It did take him a while to figure out the right winter gear, including four special quilts designed for hammock camping — two underneath him, two on top — to keep heat from escaping, plus a sleeping bag that he hangs over the sides. "That's so I don't get a flow of ice-cold negative 40 [degree] air coming in," he said.
Scouting skills have come in handy, both Ortmans said.
"Just being able to be prepared is the biggest one," said Andrew Ortman. "If he's going to sleep outside, he needs to be ready." That includes making sure his gear is dry and thinking through a backup plan, just in case.
Isaac, who loves playing video games and hanging out with friends, has had lots of backyard sleepovers and campouts with buddies as his sleeping-out streak stretched from weeks and months into years. He even got his older sister to camp with him for a week last summer. (It wasn't a hard sell, he said, because it was hotter inside the family's unair-conditioned house than it was outside.)
Isaac's mom, Melissa Ortman, said she and her husband had no idea their son would stick to his open-ended challenge. But they've been impressed by his resolve. In the time he's been sleeping outside, he's grown 11 inches — going from the shortest member of his family of four to the tallest. He's grown in other ways, too, his mom said.
"It's been fun to watch him mature through this process," she said. "Going from a sixth-grader to a ninth-grader, there's a lot of maturity that happens. You can really see it in the way he approaches his sleeping outside — as well as many other aspects of life."
Mom and dad have also learned a lot about their son.

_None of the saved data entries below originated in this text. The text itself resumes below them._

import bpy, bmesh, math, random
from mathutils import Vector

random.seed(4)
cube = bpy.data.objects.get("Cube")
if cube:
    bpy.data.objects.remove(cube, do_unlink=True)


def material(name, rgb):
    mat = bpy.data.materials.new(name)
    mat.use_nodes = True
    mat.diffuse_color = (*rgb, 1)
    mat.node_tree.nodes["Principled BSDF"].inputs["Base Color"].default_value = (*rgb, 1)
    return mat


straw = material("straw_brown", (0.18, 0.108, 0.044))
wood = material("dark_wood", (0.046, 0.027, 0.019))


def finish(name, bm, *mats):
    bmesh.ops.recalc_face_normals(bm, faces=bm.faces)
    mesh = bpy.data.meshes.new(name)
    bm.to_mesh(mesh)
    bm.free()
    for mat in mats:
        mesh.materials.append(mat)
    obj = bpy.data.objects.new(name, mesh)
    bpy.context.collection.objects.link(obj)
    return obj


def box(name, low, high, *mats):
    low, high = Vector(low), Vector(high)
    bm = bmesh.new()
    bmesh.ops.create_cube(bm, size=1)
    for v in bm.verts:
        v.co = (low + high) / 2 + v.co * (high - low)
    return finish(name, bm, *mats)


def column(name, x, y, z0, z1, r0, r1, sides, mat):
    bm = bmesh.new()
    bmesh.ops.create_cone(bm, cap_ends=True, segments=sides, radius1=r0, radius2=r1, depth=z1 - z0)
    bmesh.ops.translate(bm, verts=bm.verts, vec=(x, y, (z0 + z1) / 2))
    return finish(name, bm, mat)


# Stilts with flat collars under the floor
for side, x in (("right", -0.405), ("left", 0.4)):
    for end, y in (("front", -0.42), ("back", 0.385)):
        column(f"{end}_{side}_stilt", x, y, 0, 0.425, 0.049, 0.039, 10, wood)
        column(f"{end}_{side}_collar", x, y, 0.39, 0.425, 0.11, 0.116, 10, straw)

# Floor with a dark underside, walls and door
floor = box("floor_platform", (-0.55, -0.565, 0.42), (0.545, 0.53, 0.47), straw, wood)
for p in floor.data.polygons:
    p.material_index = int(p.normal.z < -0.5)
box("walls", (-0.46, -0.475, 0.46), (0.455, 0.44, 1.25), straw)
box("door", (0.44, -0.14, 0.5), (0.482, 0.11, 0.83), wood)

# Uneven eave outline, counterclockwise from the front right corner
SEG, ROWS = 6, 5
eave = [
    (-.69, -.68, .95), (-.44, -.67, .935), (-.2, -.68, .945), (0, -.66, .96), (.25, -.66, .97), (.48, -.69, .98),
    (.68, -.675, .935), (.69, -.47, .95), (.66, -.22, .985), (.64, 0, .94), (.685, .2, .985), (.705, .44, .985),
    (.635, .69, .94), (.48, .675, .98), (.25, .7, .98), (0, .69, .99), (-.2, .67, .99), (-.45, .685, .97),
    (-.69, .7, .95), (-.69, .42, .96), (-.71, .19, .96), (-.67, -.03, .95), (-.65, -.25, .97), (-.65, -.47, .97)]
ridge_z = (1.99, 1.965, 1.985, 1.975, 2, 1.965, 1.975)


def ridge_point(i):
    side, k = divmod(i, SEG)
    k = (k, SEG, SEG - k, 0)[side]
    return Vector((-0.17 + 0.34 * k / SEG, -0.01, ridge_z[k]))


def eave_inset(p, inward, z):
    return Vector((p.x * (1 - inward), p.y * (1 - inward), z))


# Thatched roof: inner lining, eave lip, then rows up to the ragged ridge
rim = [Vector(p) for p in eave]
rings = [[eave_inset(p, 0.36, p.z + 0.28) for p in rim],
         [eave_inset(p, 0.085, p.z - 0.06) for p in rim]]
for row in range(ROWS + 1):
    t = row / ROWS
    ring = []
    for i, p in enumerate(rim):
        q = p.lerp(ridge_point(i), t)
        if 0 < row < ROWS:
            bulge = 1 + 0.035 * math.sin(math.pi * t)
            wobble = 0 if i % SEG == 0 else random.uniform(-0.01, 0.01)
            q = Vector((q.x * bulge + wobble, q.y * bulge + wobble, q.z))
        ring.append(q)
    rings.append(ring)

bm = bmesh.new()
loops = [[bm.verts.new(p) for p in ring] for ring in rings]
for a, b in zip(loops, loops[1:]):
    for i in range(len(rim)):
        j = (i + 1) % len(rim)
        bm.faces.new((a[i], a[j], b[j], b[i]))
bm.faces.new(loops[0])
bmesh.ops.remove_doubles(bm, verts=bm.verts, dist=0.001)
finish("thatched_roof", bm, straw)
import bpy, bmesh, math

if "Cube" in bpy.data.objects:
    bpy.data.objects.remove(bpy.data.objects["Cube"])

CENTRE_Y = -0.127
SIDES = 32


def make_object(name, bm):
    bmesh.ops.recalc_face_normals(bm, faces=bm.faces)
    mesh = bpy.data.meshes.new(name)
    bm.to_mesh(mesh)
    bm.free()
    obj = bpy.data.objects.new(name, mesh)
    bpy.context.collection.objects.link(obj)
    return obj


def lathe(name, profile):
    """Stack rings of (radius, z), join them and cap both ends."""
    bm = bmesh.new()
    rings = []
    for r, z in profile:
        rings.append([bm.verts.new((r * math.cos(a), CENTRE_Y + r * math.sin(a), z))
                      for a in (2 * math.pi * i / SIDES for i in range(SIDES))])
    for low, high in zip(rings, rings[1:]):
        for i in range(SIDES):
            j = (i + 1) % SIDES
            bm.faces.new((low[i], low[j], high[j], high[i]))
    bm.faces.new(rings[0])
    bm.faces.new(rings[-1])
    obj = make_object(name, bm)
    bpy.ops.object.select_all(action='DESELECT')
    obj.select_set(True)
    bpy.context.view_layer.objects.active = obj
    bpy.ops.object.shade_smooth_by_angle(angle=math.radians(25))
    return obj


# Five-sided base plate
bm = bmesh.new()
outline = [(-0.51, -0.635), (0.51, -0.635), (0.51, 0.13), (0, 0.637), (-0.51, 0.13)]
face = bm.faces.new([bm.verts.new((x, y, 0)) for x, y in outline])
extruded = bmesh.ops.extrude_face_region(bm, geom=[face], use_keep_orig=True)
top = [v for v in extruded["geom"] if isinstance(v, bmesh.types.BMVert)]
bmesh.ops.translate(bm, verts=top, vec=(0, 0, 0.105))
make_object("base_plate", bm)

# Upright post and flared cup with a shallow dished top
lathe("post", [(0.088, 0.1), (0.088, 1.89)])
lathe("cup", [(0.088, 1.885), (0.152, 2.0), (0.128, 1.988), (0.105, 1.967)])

"He has been able to set a goal and reach that goal with support from family and friends. We're just super proud," she said. "He's achieving something; he's not out causing trouble. He's doing something constructive to make him a better person."
Even though making or breaking records isn't his thing, Isaac and his dad have been following a kid from England named Max Woosey who started camping outdoors 20 days before Isaac. According to Woosey's Facebook page, he's still going strong. Both boys still have a way to go to beat the world record for camping outdoors set in 1980 by a British Scout who spent four years, 46 days in a tent, according to the BBC archive.
And while scouting started Isaac's camping streak, it may also break it.
Isaac, who is now at the Star rank in scouting, and his dad plan to drive to the Boy Scouts National Jamboree at Summit Bechtel Reserve in West Virginia in July. Until then, he plans to keep sleeping outside. They'll camp once they get there, of course, but he may end up staying in hotels or motels in cities along the way.
Whenever it comes, sleeping indoors that first night will likely feel "really sad," Isaac said. But he isn't too worried.
"Once we're done with Jamboree," he said, "I'll just have to start the streak over again."